- Warm mittens
If you wish to add a little more adventure to your camping trip, why not go fishing? This can even be a good source of your meat for the entire camping duration. You will need to apply for a fishing license beforehand, but if you already have one, go ahead and pack the following:
- A rod, reel, and line
- A waterproof backpack with a hard, formed bottom for carrying fish and fishing gear.
- Bait and hooks if necessary.
- Needle-nose pliers or scissors for removing hooks.
- Small bobbers for easy fish detection.
Sun and bug protection essentials

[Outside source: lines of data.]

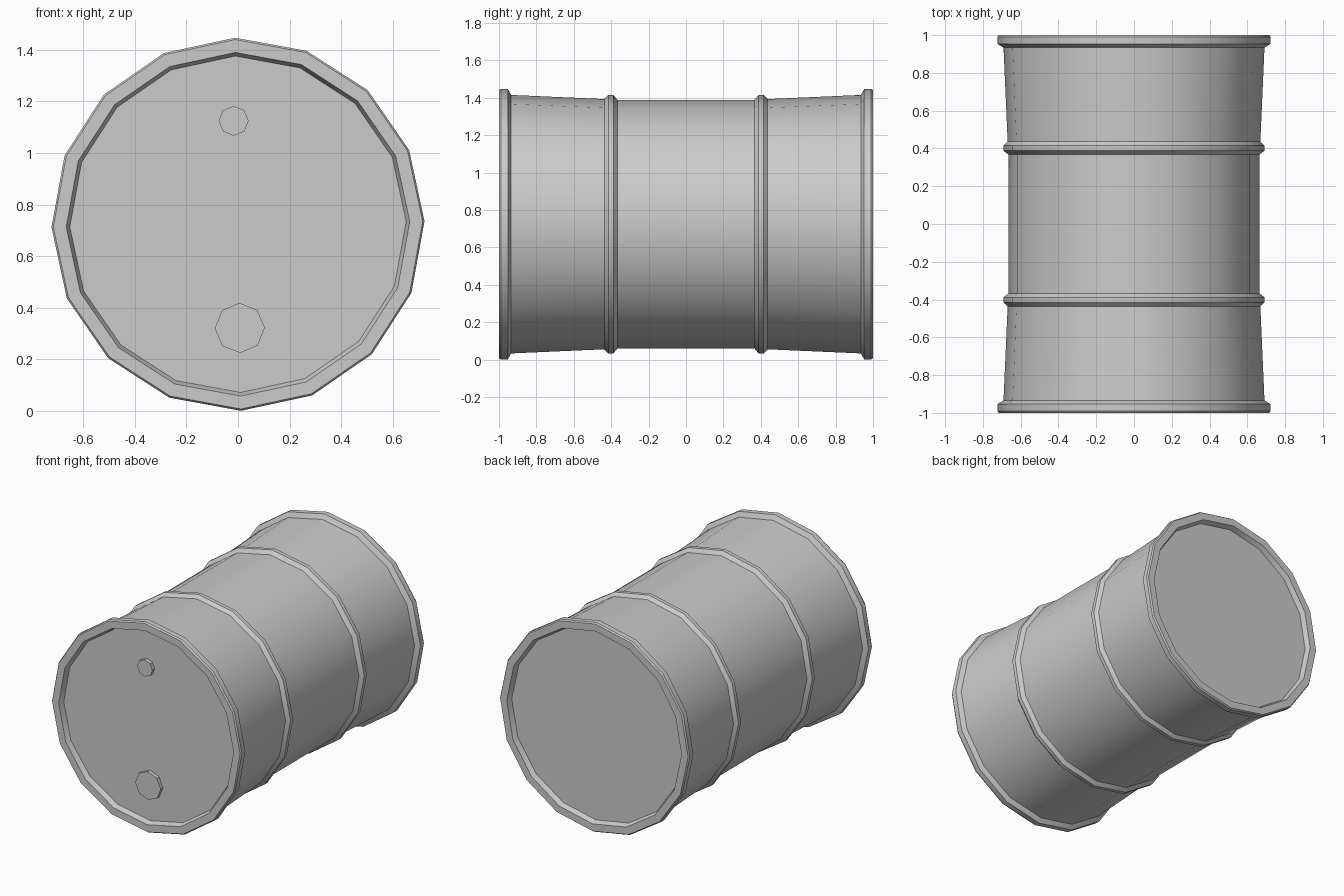
import bpy, bmesh
from math import sin, cos, pi, radians

if "Cube" in bpy.data.objects:
    bpy.data.objects.remove(bpy.data.objects["Cube"])

CZ = 0.724            # height of the barrel axis
TILT = radians(0.9)   # slight roll of the whole drum


def lathe(name, profile, sides, cx, cz):
    """Revolve (radius, y) points about a y-parallel axis and cap both ends."""
    bm = bmesh.new()
    rings = []
    for r, y in profile:
        ring = []
        for i in range(sides):
            a = 2 * pi * i / sides + TILT
            ring.append(bm.verts.new((cx + r * cos(a), y, cz + r * sin(a))))
        rings.append(ring)
    for a, b in zip(rings, rings[1:]):
        for i in range(sides):
            j = (i + 1) % sides
            bm.faces.new((a[i], a[j], b[j], b[i]))
    bm.faces.new(rings[0])
    bm.faces.new(rings[-1])
    bmesh.ops.recalc_face_normals(bm, faces=bm.faces)
    me = bpy.data.meshes.new(name)
    bm.to_mesh(me)
    bm.free()
    ob = bpy.data.objects.new(name, me)
    bpy.context.collection.objects.link(ob)
    bpy.ops.object.select_all(action='DESELECT')
    ob.select_set(True)
    bpy.context.view_layer.objects.active = ob
    bpy.ops.object.shade_smooth_by_angle(angle=radians(30))
    return ob


# Drum: half profile from recessed lid, over the rim, to the inner side of a hoop
half = [
    (0.652, 0.965), (0.666, 1.0),                   # lid recess
    (0.716, 1.0), (0.723, 0.99),                    # rim face
    (0.723, 0.953), (0.697, 0.938), (0.691, 0.935), # rim back
    (0.669, 0.437),                                 # tapered wall
    (0.691, 0.415), (0.691, 0.388), (0.665, 0.367), # hoop
]
profile = [(r, -y) for r, y in half] + half[::-1]
lathe("drum_body", profile, 16, 0, CZ)

# Screw caps on the front lid
lathe("small_cap", [(0.058, -0.96), (0.058, -0.99)], 8, -0.017, 1.125)
lathe("large_cap", [(0.097, -0.96), (0.097, -0.99)], 8, 0.007, 0.322)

Because sun rays can damage skin cells, you will need to pack appropriate sun protective clothing. Your eyes, on the other hand, are one of the most fragile parts of your body and as such needs all the protection they can get. Here are some basic items for this purpose:
- Sunscreen and lip balm
- Bug spray
- Long-sleeve, moisture-wicking shirt
These are things that you can survive without but if your budget and/or space allow, they can be great additions to your camping experience. They include:
- Portable clothesline. If you are going for an extended camping trip, hanging your clothes on railings and tree branches may not be feasible. Get a good portable clothesline that folds away easily, weighs less than 5kgs, and that can hold a weight of 20kgs or more. The frame material should also be able to resist bad weather.
- Candles for, well, romantic candle-lit dinners
- Table cloth
- All-weather pen and notebook. If you love writing down points and marking spots on the map as you hike, you will need an all-weather pen and a book because normal stationery may fail you under harsh weather conditions.
- Camp playing cards or board games.
- Camp rug
- A broom
- Cutting board for your kitchen
- Corkscrew for your wine.
- Portable coffee maker
- Music player and headphones
- Toys for your pets and kids
- Reading materials
- Portable camp shower
- Identification and credit cards
- A camera. If you are into outdoor photography, then a camera will be a great addition to your camping gear. For starters, a good camping camera should be water-resistant, have multiple memory card slots, have good image stabilization, and weigh 2lbs or less.
- A kayak and kayak carrier, canoe, and/or mountain bike. Remember to carry their repair tools and spare parts as well.
Lighting a campfire is the pinnacle of any unforgettable camping trip. The fire provides the right atmosphere for storytelling and bonding sessions. The amount of firewood to pack will depend on the type of wood (hardwoods burns for longer than softwoods), the size of the campfire, and the duration of the fire that you will be setting up. Always pack more than enough firewood to avoid running out of it in the middle of your camping trip. If you will be camping in a site filled with dead trees and dry firewood, you don’t need to carry your own. However, you will need to pack a pair of gloves and thick-clothed sleeves. These will protect your arms from thorns and sharp branches. And if you weren’t planning to pack hiking boots or to carry a compass, well, now you may have to.
With the 12 sets of essential camping items, your ideal outdoor adventure is easily attainable. Our list is comprehensive enough so, even without adding anything else, you will have a hassle-free, fun-filled camping experience. After all, the fundamental reasoning behind camping is enjoying life with minimal survival gear. But in case we have left out an item that you feel is essential (maybe your iPod is essential for you), don’t shy away from bringing it along if you have space.